thousand former soldiers receiving care from the Department of Veterans Affairs
attempt suicide every month. More veterans are committing suicide than are dying
in combat overseas.
These are statistics that most Americans don't know,
because the Bush administration has refused to tell them. Since the start of the
Iraq War, the government has tried to present it as a war without casualties.
In fact, they never would have come to light were it not for a class
action lawsuit brought by Veterans for Common Sense and Veterans United for
Truth on behalf of the 1.7 million Americans who have served in Iraq and
Afghanistan. The two groups allege the Department of Veterans Affairs has
systematically denied mental health care and disability benefits to veterans
returning from the conflict zones.
The case, officially known as
Veterans for Common Sense vs. Peake, went to trial last month at a Federal
Courthouse in San Francisco. The two sides are still filing briefs until May 19
and waiting for a ruling from Judge Samuel Conti, but the case is already having
That's because over the course of the two week trial, the VA
was compelled to produce a series of documents that show the extent of the
crisis effecting wounded soldiers.
"Shh!" begins one e-mail from Dr. Ira
Katz, the head of the VA's Mental Health Division, advising a media spokesperson
not to tell CBS News that 1,000 veterans receiving care at the VA try to kill
themselves every month.
"Our suicide prevention coordinators are
identifying about 1,000 suicide attempts per month among the veterans we see in

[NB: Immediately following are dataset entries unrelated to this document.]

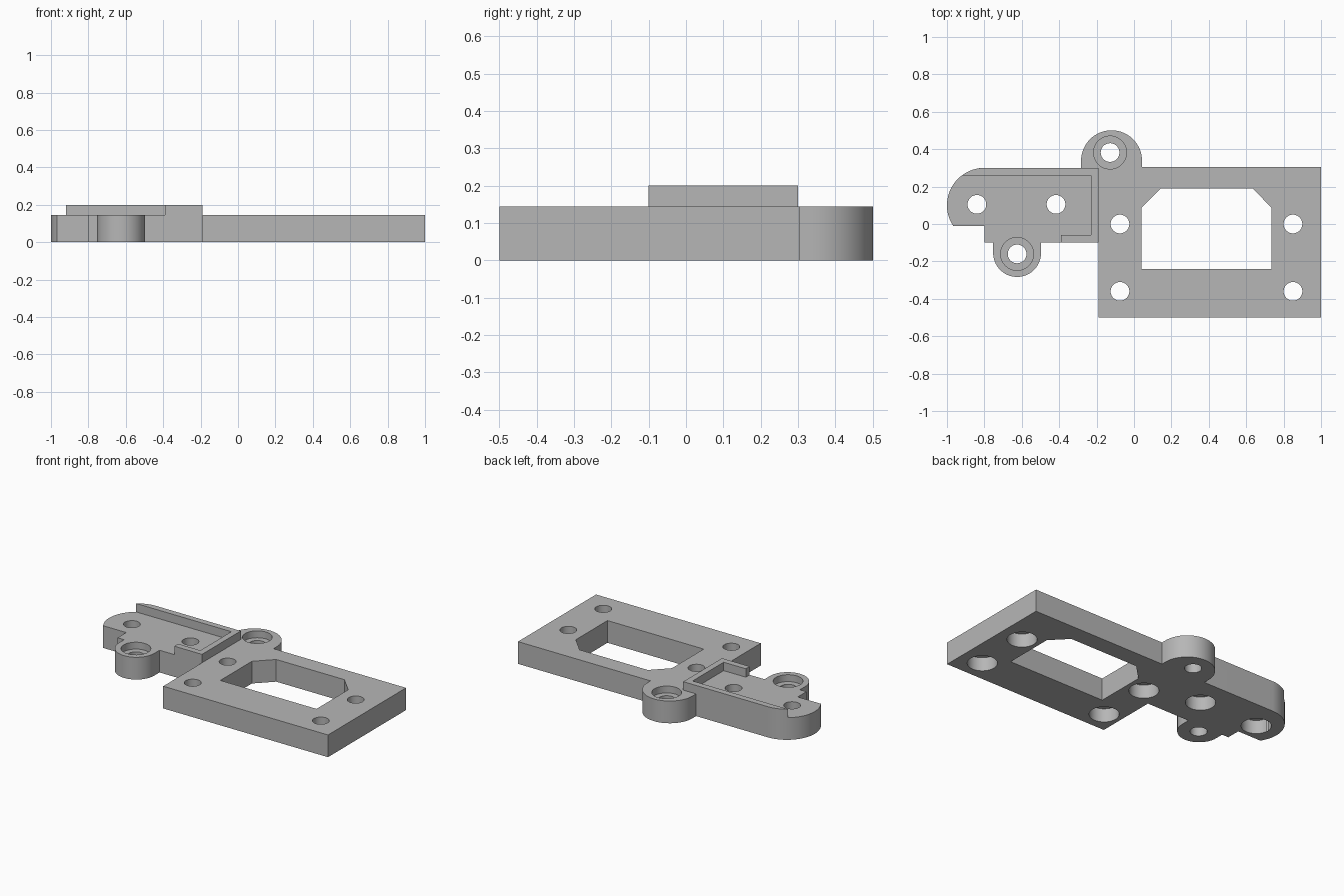
import bpy
import bmesh
from math import radians, cos, sin

cube = bpy.data.objects.get("Cube")
if cube:
    bpy.data.objects.remove(cube, do_unlink=True)

TOP = 0.145        # plate thickness
RIM_TOP = 0.2      # height of the raised rim
HOLE_R, BORE_R = 0.05, 0.088

grey = bpy.data.materials.new("plain grey")
grey.use_nodes = True
colour = (0.47, 0.47, 0.47, 1)
grey.diffuse_color = colour
grey.node_tree.nodes["Principled BSDF"].inputs["Base Color"].default_value = colour


def arc(cx, cy, r, start, end, steps=32):
    angles = [radians(start + (end - start) * i / steps) for i in range(steps + 1)]
    return [(cx + r * cos(a), cy + r * sin(a)) for a in angles]


def prism(name, outline, z0, z1):
    """Extrude a closed flat outline from z0 to z1."""
    bm = bmesh.new()
    base = bm.faces.new([bm.verts.new((x, y, z0)) for x, y in outline])
    walls = bmesh.ops.extrude_face_region(bm, geom=[base])
    verts = [v for v in walls["geom"] if isinstance(v, bmesh.types.BMVert)]
    bmesh.ops.translate(bm, vec=(0, 0, z1 - z0), verts=verts)
    bmesh.ops.recalc_face_normals(bm, faces=bm.faces)
    mesh = bpy.data.meshes.new(name)
    bm.to_mesh(mesh)
    bm.free()
    mesh.materials.append(grey)
    obj = bpy.data.objects.new(name, mesh)
    bpy.context.collection.objects.link(obj)
    return obj


def activate(obj):
    bpy.ops.object.select_all(action="DESELECT")
    obj.select_set(True)
    bpy.context.view_layer.objects.active = obj


def cut(target, outline, z0, z1):
    cutter = prism("cutter", outline, z0, z1)
    cutter.hide_render = True
    mod = target.modifiers.new("cut", "BOOLEAN")
    mod.operation = "DIFFERENCE"
    mod.solver = "EXACT"
    mod.object = cutter
    activate(target)
    bpy.ops.object.modifier_apply(modifier=mod.name)
    bpy.data.objects.remove(cutter, do_unlink=True)


def circle(x, y, r):
    return arc(x, y, r, 0, 360, 48)[:-1]


# Bracket body: wide plate, rear ear, rounded arm and front ear in one outline
outline = [(-0.19, -0.5), (1, -0.5), (1, 0.305), (0.043, 0.305)]
outline += arc(-0.12, 0.338, 0.163, 0, 180)
outline += [(-0.283, 0.3)]
outline += arc(-0.8, 0.1, 0.2, 90, 213.4)
outline += [(-0.8, -0.01), (-0.8, -0.1), (-0.753, -0.1)]
outline += arc(-0.625, -0.155, 0.128, 180, 360)
outline += [(-0.497, -0.1), (-0.19, -0.1)]
body = prism("bracket_body", outline, 0, TOP)

# Window with two chamfered rear corners
cut(body, [(0.04, -0.24), (0.735, -0.24), (0.735, 0.087), (0.635, 0.19),
           (0.143, 0.19), (0.04, 0.087)], -0.1, 0.3)

# Screw holes counterbored from below
for x, y in [(-0.84, 0.105), (-0.417, 0.105), (-0.075, 0), (-0.075, -0.36),
             (0.85, 0), (0.85, -0.36)]:
    cut(body, circle(x, y, HOLE_R), -0.1, 0.3)
    cut(body, circle(x, y, BORE_R), -0.1, 0.088)

# Ear holes counterbored from above
for x, y in [(-0.625, -0.16), (-0.128, 0.382)]:
    cut(body, circle(x, y, HOLE_R), -0.1, 0.3)
    cut(body, circle(x, y, BORE_R), TOP - 0.045, 0.3)

# Raised rim round three sides of the arm, following its rounded end
rim_outline = [(-0.39, -0.1), (-0.19, -0.1), (-0.19, 0.3)]
rim_outline += arc(-0.8, 0.1, 0.2, 90, 126.9, 10)
rim_outline += [(-0.23, 0.26), (-0.23, -0.06), (-0.39, -0.06)]
rim = prism("raised_rim", rim_outline, TOP, RIM_TOP)

for obj in (body, rim):
    activate(obj)
    bpy.ops.object.shade_smooth_by_angle(angle=radians(30))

our medical facilities. Is this something we should (carefully) address
ourselves in some sort of release before someone stumbles on it?" the e-mail
Leading Democrats on the Senate Veterans Affairs Committee

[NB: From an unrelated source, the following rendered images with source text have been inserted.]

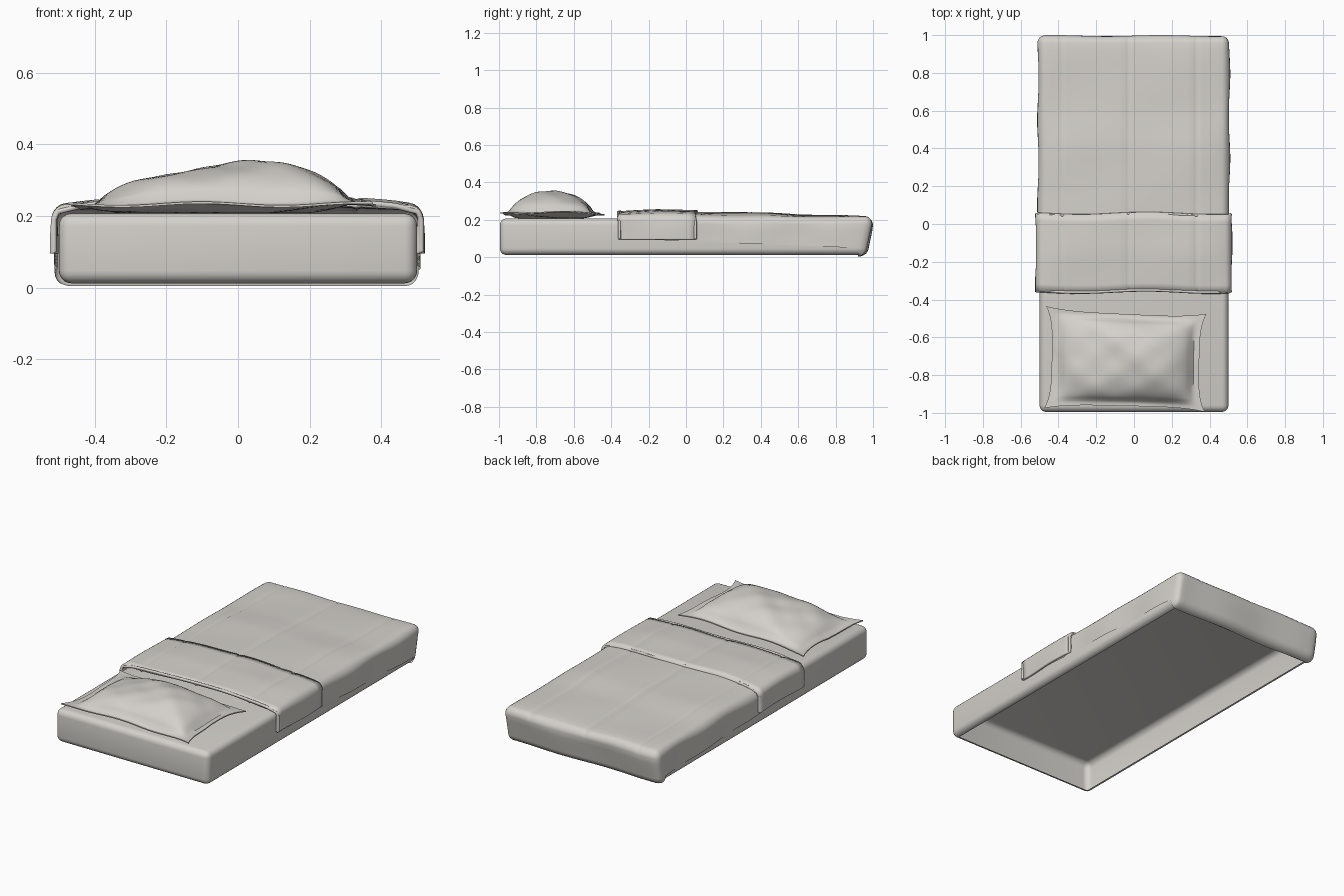
import bpy, bmesh, math
from mathutils import Vector

if "Cube" in bpy.data.objects:
    bpy.data.objects.remove(bpy.data.objects["Cube"])

linen = bpy.data.materials.new("warm_grey_linen")
linen.diffuse_color = (0.66, 0.64, 0.60, 1)
linen.use_nodes = True
linen.node_tree.nodes["Principled BSDF"].inputs["Base Color"].default_value = linen.diffuse_color


def finish(name, bm, angle=40):
    mesh = bpy.data.meshes.new(name)
    bmesh.ops.recalc_face_normals(bm, faces=bm.faces)
    bm.to_mesh(mesh)
    bm.free()
    ob = bpy.data.objects.new(name, mesh)
    bpy.context.collection.objects.link(ob)
    mesh.materials.append(linen)
    bpy.ops.object.select_all(action='DESELECT')
    ob.select_set(True)
    bpy.context.view_layer.objects.active = ob
    bpy.ops.object.shade_smooth_by_angle(angle=math.radians(angle))
    return ob


def soft_box(lo, hi, radius):
    """Rounded box between two corners."""
    bm = bmesh.new()
    bmesh.ops.create_cube(bm, size=1)
    lo, hi = Vector(lo), Vector(hi)
    for v in bm.verts:
        v.co = Vector([lo[i] + (v.co[i] + .5) * (hi[i] - lo[i]) for i in range(3)])
    bmesh.ops.bevel(bm, geom=bm.edges[:], offset=radius, segments=5, profile=.5, affect='EDGES')
    return bm


def cut(bm, point, normal):
    bmesh.ops.bisect_plane(bm, geom=bm.verts[:] + bm.edges[:] + bm.faces[:],
                           plane_co=point, plane_no=normal)


def remove(bm, test):
    faces = [f for f in bm.faces if test(f.calc_center_median(), f.normal)]
    bmesh.ops.delete(bm, geom=faces, context='FACES')


def slices(bm, y0, y1):
    """Cross cuts for the folds, and tight cuts for the three quilt seams."""
    n = int((y1 - y0) / .04)
    for i in range(1, n):
        cut(bm, (0, y0 + (y1 - y0) * i / n, 0), (0, 1, 0))
    for i in range(-11, 12):
        cut(bm, (i * .04, 0, 0), (1, 0, 0))
    for x in SEAMS:
        for d in (-.012, 0, .012):
            cut(bm, (x + d, 0, 0), (1, 0, 0))
    for z in (.06, .1, .14):
        cut(bm, (0, 0, z), (0, 0, 1))


SEAMS = (-.38, -.03, .33)


def lerp(points, t):
    for (a, p), (b, q) in zip(points, points[1:]):
        if t <= b:
            return p + (q - p) * max(0, (t - a) / (b - a))
    return points[-1][1]


def ruffle(bm, crown):
    """Crown the top, sink the seams and ripple the sides of a cloth."""
    for v in bm.verts:
        x, y, z = v.co
        w = max(0, min(1, (z - .15) / .06))
        top = lerp(crown, y) * max(0, 1 - abs(x / .52) ** 4)
        top += .003 * math.sin(9 * y + 5 * x) * math.cos(13 * x - 3 * y)
        top -= .004 * max(0, 1 - min(abs(x - s) for s in SEAMS) / .012)
        v.co.z += w * top
        if abs(x) > .49:
            v.co.x += (1 - w) * .005 * math.sin(14 * y + 3 * math.copysign(1, x))
        if y > .95:
            v.co.y += .005 * math.sin(11 * x) * (1 - w) - .035 * max(0, (.17 - z) / .17)


# Mattress: rounded shell, open underneath
bm = soft_box((-.5, -.995, .012), (.5, .95, .207), .035)
remove(bm, lambda c, n: n.z < -.99)
finish("mattress", bm)

# Blanket: open at the head end and below, side hem sloping down to the foot
bm = soft_box((-.508, -.40, .004), (.505, .997, .214), .04)
slices(bm, -.34, .96)
hem_normal = Vector((0, .04, 1)).normalized()
cut(bm, (0, -.05, .088), hem_normal)
cut(bm, (0, -.335, 0), (0, 1, 0))
bm.normal_update()
remove(bm, lambda c, n: n.z < -.99 or c.y < -.335 or
       (c.y < .93 and (c - Vector((0, -.05, .088))).dot(hem_normal) < 0))
ruffle(bm, [(-.4, .02), (.05, .026), (.42, .026), (.6, .012), (.9, .008), (1, 0)])
blanket = finish("blanket", bm)

# Turned-back band of the blanket, with a thick folded edge
bm = soft_box((-.52, -.45, 0), (.517, .15, .226), .035)
slices(bm, -.36, .055)
for y in (-.36, .055):
    cut(bm, (0, y, 0), (0, 1, 0))
cut(bm, (0, 0, .095), (0, 0, 1))
remove(bm, lambda c, n: c.y < -.36 or c.y > .055 or c.z < .095)
ruffle(bm, [(-.36, .018), (-.15, .03), (.055, .024)])
for v in bm.verts:
    v.co.y += .006 * math.sin(9 * v.co.x + 1) if v.co.z > .2 else 0
fold = finish("blanket_fold", bm)
mod = fold.modifiers.new("cloth", 'SOLIDIFY')
mod.thickness = .014
mod.offset = -1

# Rolled hem along the back of the turned-back band
for name, y in (("fold_back_hem", .05), ("fold_front_hem", -.356)):
    curve = bpy.data.curves.new(name, 'CURVE')
    curve.dimensions = '3D'
    curve.bevel_depth = .008
    curve.bevel_resolution = 2
    line = curve.splines.new('POLY')
    path = [(-.514, .1), (-.514, .19), (-.504, .212)]
    path += [(x * .04, .219 + .022 * (1 - abs(x / 12.5) ** 4)) for x in range(-11, 12)]
    path += [(.501, .212), (.511, .19), (.511, .1)]
    line.points.add(len(path) - 1)
    for p, (x, z) in zip(line.points, path):
        p.co = (x, y + (.006 * math.sin(9 * x + 1) if z > .2 else 0), z, 1)
    ob = bpy.data.objects.new(name, curve)
    bpy.context.collection.objects.link(ob)
    curve.materials.append(linen)

# Pillow: two stuffed sheets joined at a flat flange
N, M = 44, 32
FLANGE = .88
corners = [Vector(c) for c in ((-.475, -.975), (.375, -.995), (.385, -.475), (-.465, -.435))]


def pillow_point(i, j, side):
    s, t = 2 * i / N - 1, 2 * j / M - 1
    u, v = (s + 1) / 2, (t + 1) / 2
    a, b, c, d = corners
    p = (a * (1 - u) + b * u) * (1 - v) + (d * (1 - u) + c * u) * v
    # edges drawn inward between the pointed corners
    p.x -= .035 * s ** 3 * (1 - t ** 4)
    p.y -= .022 * t ** 3 * (1 - s ** 4)
    si, ti = min(1, abs(s) / FLANGE), min(1, abs(t) / FLANGE)
    puff = ((1 - si ** 2.2) * (1 - ti ** 2.4)) ** .62
    rim = .232 + .012 * s * (1 - abs(t)) + .005 * math.sin(6 * s + 4 * t)
    lean = 1 + .16 * math.sin(1.9 * s) - .08 * s * s
    pucker = .004 * math.sin(12 * s) * math.sin(9 * t + 1) * puff
    if side > 0:
        z = rim + .108 * puff * lean + pucker + .003
    else:
        z = max(.208, rim - .03 * puff - .003)
    return (p.x, p.y, z)


bm = bmesh.new()
sheets = []
for side in (1, -1):
    g = [[bm.verts.new(pillow_point(i, j, side)) for j in range(M + 1)] for i in range(N + 1)]
    for i in range(N):
        for j in range(M):
            bm.faces.new((g[i][j], g[i + 1][j], g[i + 1][j + 1], g[i][j + 1]))
    sheets.append(g)
# narrow wall closing the flange
loop = [(i, 0) for i in range(N)] + [(N, j) for j in range(M)]
loop += [(i, M) for i in range(N, 0, -1)] + [(0, j) for j in range(M, 0, -1)]
for (i, j), (k, l) in zip(loop, loop[1:] + loop[:1]):
    up, low = sheets
    bm.faces.new((up[i][j], low[i][j], low[k][l], up[k][l]))
finish("pillow", bm)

immediately called for Katz's resignation. On May 6, the Chair of the House
Committee on Veterans Affairs, Bob Filner (D-CA) convened a hearing titled "The

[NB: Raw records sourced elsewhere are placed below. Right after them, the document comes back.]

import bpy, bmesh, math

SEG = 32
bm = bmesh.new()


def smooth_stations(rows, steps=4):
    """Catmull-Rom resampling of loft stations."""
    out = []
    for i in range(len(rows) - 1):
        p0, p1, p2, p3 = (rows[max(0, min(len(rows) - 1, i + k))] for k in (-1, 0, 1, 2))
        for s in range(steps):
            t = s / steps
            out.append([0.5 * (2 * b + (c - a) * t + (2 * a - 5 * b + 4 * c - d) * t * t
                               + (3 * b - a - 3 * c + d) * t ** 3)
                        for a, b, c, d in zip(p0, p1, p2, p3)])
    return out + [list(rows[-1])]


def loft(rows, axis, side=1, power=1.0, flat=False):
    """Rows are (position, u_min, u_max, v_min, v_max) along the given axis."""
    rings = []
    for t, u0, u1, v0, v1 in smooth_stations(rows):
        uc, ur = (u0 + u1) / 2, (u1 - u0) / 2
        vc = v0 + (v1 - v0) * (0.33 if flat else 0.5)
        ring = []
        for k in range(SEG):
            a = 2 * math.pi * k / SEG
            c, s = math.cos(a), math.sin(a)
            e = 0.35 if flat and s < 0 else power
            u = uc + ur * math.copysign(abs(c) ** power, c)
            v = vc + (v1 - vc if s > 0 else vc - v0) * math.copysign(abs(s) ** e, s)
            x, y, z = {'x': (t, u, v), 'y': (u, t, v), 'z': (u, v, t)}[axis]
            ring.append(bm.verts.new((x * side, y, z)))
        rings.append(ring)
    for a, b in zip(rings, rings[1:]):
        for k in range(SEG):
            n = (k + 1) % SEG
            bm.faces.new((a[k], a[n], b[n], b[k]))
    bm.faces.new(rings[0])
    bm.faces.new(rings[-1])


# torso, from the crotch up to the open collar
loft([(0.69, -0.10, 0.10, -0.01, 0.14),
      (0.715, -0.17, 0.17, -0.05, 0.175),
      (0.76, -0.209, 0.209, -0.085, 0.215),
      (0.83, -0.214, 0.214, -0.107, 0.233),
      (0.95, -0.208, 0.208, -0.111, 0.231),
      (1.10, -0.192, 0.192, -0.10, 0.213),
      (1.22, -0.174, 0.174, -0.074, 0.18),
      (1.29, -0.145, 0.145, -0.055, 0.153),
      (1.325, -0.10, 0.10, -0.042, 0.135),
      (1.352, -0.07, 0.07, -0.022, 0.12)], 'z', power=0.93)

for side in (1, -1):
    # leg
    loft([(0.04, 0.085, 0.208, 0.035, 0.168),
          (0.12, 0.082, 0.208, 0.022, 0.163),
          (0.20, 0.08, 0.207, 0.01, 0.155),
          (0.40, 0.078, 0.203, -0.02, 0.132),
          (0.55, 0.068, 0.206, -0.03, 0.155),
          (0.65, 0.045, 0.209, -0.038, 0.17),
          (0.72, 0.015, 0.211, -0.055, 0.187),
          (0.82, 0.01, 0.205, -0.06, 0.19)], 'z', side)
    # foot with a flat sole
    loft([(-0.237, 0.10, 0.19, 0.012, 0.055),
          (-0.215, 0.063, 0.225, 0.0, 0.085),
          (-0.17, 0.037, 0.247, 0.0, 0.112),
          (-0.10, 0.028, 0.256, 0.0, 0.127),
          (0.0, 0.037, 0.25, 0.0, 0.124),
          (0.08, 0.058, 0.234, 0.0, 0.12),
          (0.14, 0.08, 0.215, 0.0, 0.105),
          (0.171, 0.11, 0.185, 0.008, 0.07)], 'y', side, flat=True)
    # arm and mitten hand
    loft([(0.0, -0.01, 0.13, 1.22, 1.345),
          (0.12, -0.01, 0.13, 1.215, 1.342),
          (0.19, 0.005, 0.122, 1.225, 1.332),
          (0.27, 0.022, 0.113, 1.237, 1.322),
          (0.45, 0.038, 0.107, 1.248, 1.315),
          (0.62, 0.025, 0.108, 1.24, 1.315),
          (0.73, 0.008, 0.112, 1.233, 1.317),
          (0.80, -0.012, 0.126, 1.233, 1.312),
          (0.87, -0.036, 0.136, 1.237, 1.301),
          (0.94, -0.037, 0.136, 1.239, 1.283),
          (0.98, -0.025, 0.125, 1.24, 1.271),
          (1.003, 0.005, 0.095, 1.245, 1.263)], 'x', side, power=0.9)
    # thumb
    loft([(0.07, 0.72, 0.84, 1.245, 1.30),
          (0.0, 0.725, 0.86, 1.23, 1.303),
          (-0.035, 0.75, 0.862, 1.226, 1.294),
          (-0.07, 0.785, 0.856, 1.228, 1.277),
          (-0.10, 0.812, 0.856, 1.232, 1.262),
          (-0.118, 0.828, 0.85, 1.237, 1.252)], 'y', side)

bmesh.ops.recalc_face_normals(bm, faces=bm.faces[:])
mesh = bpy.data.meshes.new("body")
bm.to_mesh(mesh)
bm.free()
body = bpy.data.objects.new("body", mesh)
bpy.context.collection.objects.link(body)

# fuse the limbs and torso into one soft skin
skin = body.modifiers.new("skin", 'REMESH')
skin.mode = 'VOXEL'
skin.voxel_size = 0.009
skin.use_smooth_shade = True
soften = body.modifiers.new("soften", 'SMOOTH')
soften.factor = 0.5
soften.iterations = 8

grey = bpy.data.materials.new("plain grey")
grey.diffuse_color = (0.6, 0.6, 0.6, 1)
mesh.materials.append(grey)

Truth About Veteran's Suicides" and called Katz and VA Secretary James Peake to
"That e-mail was in poor tone but the content was part of a
dialogue about what we should do about new information," Katz said in response
to Filner's questions. "The e-mail represents a healthy dialogue among members
of VA staff about when it's appropriate to disclose and make public information
early in the process."
Filner was nonplused and accused Katz and Peake of
"We should all be angry about what has gone on here,"
Filner said. "This is a matter of life and death for the veterans that we are
responsible for and I think there was criminal negligence in the way this was
handled. If we do not admit, assume or know then the problem will continue and
people will die. If that's not criminal negligence, I don't know what
It's also part of a pattern. The high number of veteran suicides
weren't the only government statistics the Bush Administration was forced to
reveal because of the class action lawsuit.
Another set of documents
presented in court showed that in the six months leading up to March 31, a total
of 1,467 veterans died waiting to learn if their disability claim would be
approved by the government. A third set of documents showed that veterans who
appeal a VA decision to deny their disability claim have to wait an average of
1,608 days, or nearly four